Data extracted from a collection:
########

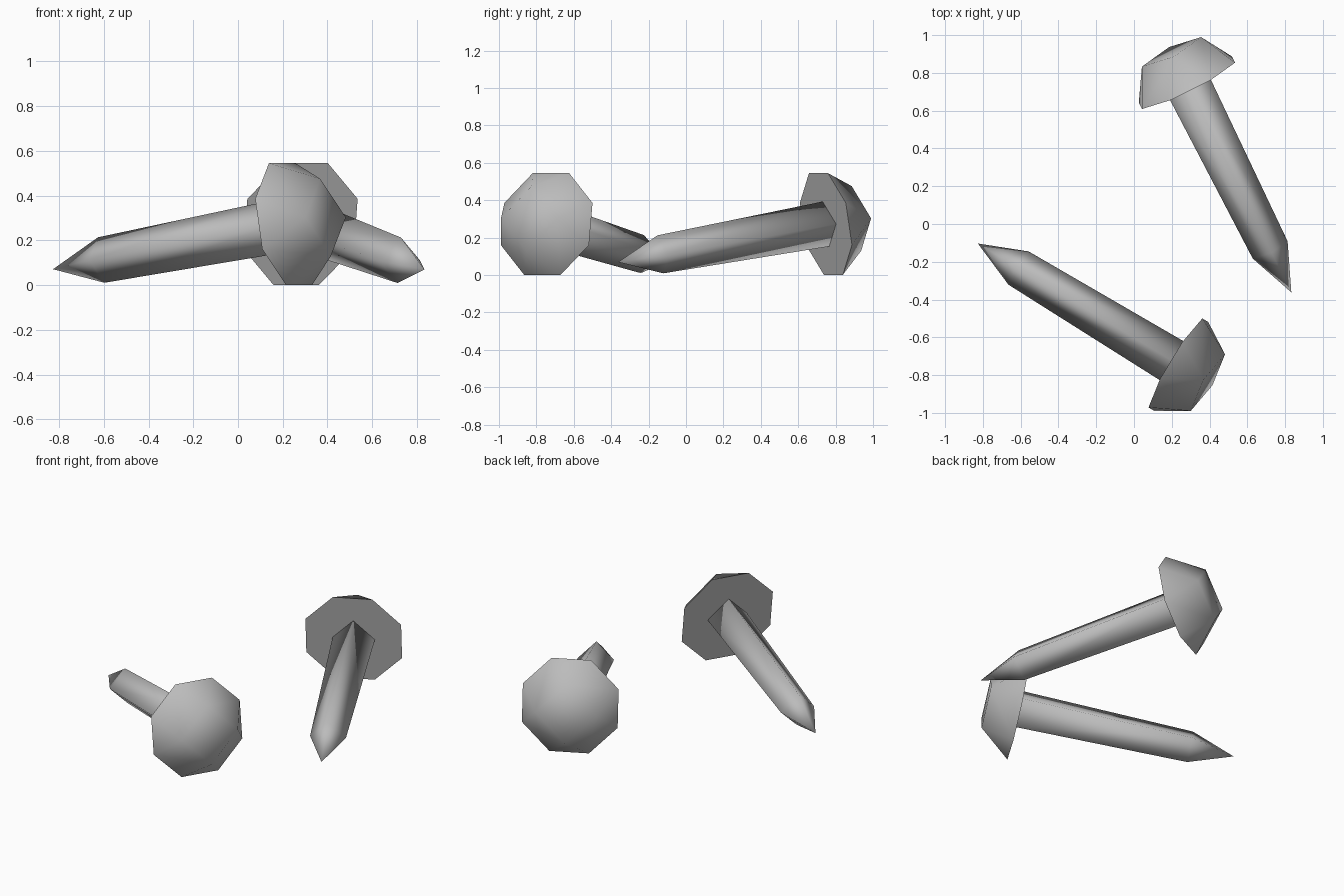
import bpy, bmesh
from math import cos, sin, radians
from mathutils import Vector

cube = bpy.data.objects.get("Cube")
if cube:
    bpy.data.objects.remove(cube)

steel = bpy.data.materials.new("grey steel")
steel.use_nodes = True
grey = (0.5, 0.5, 0.5, 1)
steel.diffuse_color = grey
steel.node_tree.nodes["Principled BSDF"].inputs["Base Color"].default_value = grey

RIM_RADIUS, CAP_RADIUS, CAP_HEIGHT = 0.298, 0.175, 0.185
LENGTH, TIP_LENGTH = 1.257, 0.255
SHAFT_RADIUS, SHOULDER_RADIUS = 0.122, 0.103


def ring(bm, sides, radius, z, start=0):
    angles = [radians(start + 360 * i / sides) for i in range(sides)]
    return [bm.verts.new((radius * cos(a), radius * sin(a), z)) for a in angles]


def finish(bm, name, position, rotation):
    bmesh.ops.recalc_face_normals(bm, faces=bm.faces)
    mesh = bpy.data.meshes.new(name)
    bm.to_mesh(mesh)
    bm.free()
    mesh.materials.append(steel)
    obj = bpy.data.objects.new(name, mesh)
    bpy.context.collection.objects.link(obj)
    obj.location = position
    obj.rotation_euler = rotation.to_euler()
    bpy.ops.object.select_all(action='DESELECT')
    obj.select_set(True)
    bpy.context.view_layer.objects.active = obj
    bpy.ops.object.shade_smooth_by_angle(angle=radians(100))


def build_head():
    # Eight-sided rim narrowing to a four-sided flat cap
    bm = bmesh.new()
    rim = ring(bm, 8, RIM_RADIUS, 0, 22.5)
    cap = ring(bm, 4, CAP_RADIUS, CAP_HEIGHT)
    bm.faces.new(rim[::-1])
    bm.faces.new(cap)
    for k in range(4):
        bm.faces.new((rim[2 * k - 1], rim[2 * k], cap[k]))
        bm.faces.new((rim[2 * k], rim[2 * k + 1], cap[(k + 1) % 4], cap[k]))
    return bm


def build_shaft():
    # Four-sided tapering shaft with a long pointed tip
    bm = bmesh.new()
    top = ring(bm, 4, SHAFT_RADIUS, 0.02)
    shoulder = ring(bm, 4, SHOULDER_RADIUS, TIP_LENGTH - LENGTH)
    tip = bm.verts.new((0, 0, -LENGTH))
    bm.faces.new(top)
    for i in range(4):
        j = (i + 1) % 4
        bm.faces.new((top[i], shoulder[i], shoulder[j], top[j]))
        bm.faces.new((shoulder[i], tip, shoulder[j]))
    return bm


# Two nails lying on the ground, each given by its tip and head base
nails = {
    "front": ((-0.832, -0.1, 0.07), (0.235, -0.745, 0.273)),
    "back": ((0.832, -0.36, 0.07), (0.28, 0.748, 0.273)),
}
for side, (tip, base) in nails.items():
    axis = Vector(base) - Vector(tip)
    rotation = axis.to_track_quat('Z', 'Y')
    finish(build_head(), side + "_nail_head", base, rotation)
    finish(build_shaft(), side + "_nail_shaft", base, rotation)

########

Hand back all the entries exactly, leaving out the pictures.

■ RESULT ■
import bpy, bmesh
from math import cos, sin, radians
from mathutils import Vector

cube = bpy.data.objects.get("Cube")
if cube:
    bpy.data.objects.remove(cube)

steel = bpy.data.materials.new("grey steel")
steel.use_nodes = True
grey = (0.5, 0.5, 0.5, 1)
steel.diffuse_color = grey
steel.node_tree.nodes["Principled BSDF"].inputs["Base Color"].default_value = grey

RIM_RADIUS, CAP_RADIUS, CAP_HEIGHT = 0.298, 0.175, 0.185
LENGTH, TIP_LENGTH = 1.257, 0.255
SHAFT_RADIUS, SHOULDER_RADIUS = 0.122, 0.103


def ring(bm, sides, radius, z, start=0):
    angles = [radians(start + 360 * i / sides) for i in range(sides)]
    return [bm.verts.new((radius * cos(a), radius * sin(a), z)) for a in angles]


def finish(bm, name, position, rotation):
    bmesh.ops.recalc_face_normals(bm, faces=bm.faces)
    mesh = bpy.data.meshes.new(name)
    bm.to_mesh(mesh)
    bm.free()
    mesh.materials.append(steel)
    obj = bpy.data.objects.new(name, mesh)
    bpy.context.collection.objects.link(obj)
    obj.location = position
    obj.rotation_euler = rotation.to_euler()
    bpy.ops.object.select_all(action='DESELECT')
    obj.select_set(True)
    bpy.context.view_layer.objects.active = obj
    bpy.ops.object.shade_smooth_by_angle(angle=radians(100))


def build_head():
    # Eight-sided rim narrowing to a four-sided flat cap
    bm = bmesh.new()
    rim = ring(bm, 8, RIM_RADIUS, 0, 22.5)
    cap = ring(bm, 4, CAP_RADIUS, CAP_HEIGHT)
    bm.faces.new(rim[::-1])
    bm.faces.new(cap)
    for k in range(4):
        bm.faces.new((rim[2 * k - 1], rim[2 * k], cap[k]))
        bm.faces.new((rim[2 * k], rim[2 * k + 1], cap[(k + 1) % 4], cap[k]))
    return bm


def build_shaft():
    # Four-sided tapering shaft with a long pointed tip
    bm = bmesh.new()
    top = ring(bm, 4, SHAFT_RADIUS, 0.02)
    shoulder = ring(bm, 4, SHOULDER_RADIUS, TIP_LENGTH - LENGTH)
    tip = bm.verts.new((0, 0, -LENGTH))
    bm.faces.new(top)
    for i in range(4):
        j = (i + 1) % 4
        bm.faces.new((top[i], shoulder[i], shoulder[j], top[j]))
        bm.faces.new((shoulder[i], tip, shoulder[j]))
    return bm


# Two nails lying on the ground, each given by its tip and head base
nails = {
    "front": ((-0.832, -0.1, 0.07), (0.235, -0.745, 0.273)),
    "back": ((0.832, -0.36, 0.07), (0.28, 0.748, 0.273)),
}
for side, (tip, base) in nails.items():
    axis = Vector(base) - Vector(tip)
    rotation = axis.to_track_quat('Z', 'Y')
    finish(build_head(), side + "_nail_head", base, rotation)
    finish(build_shaft(), side + "_nail_shaft", base, rotation)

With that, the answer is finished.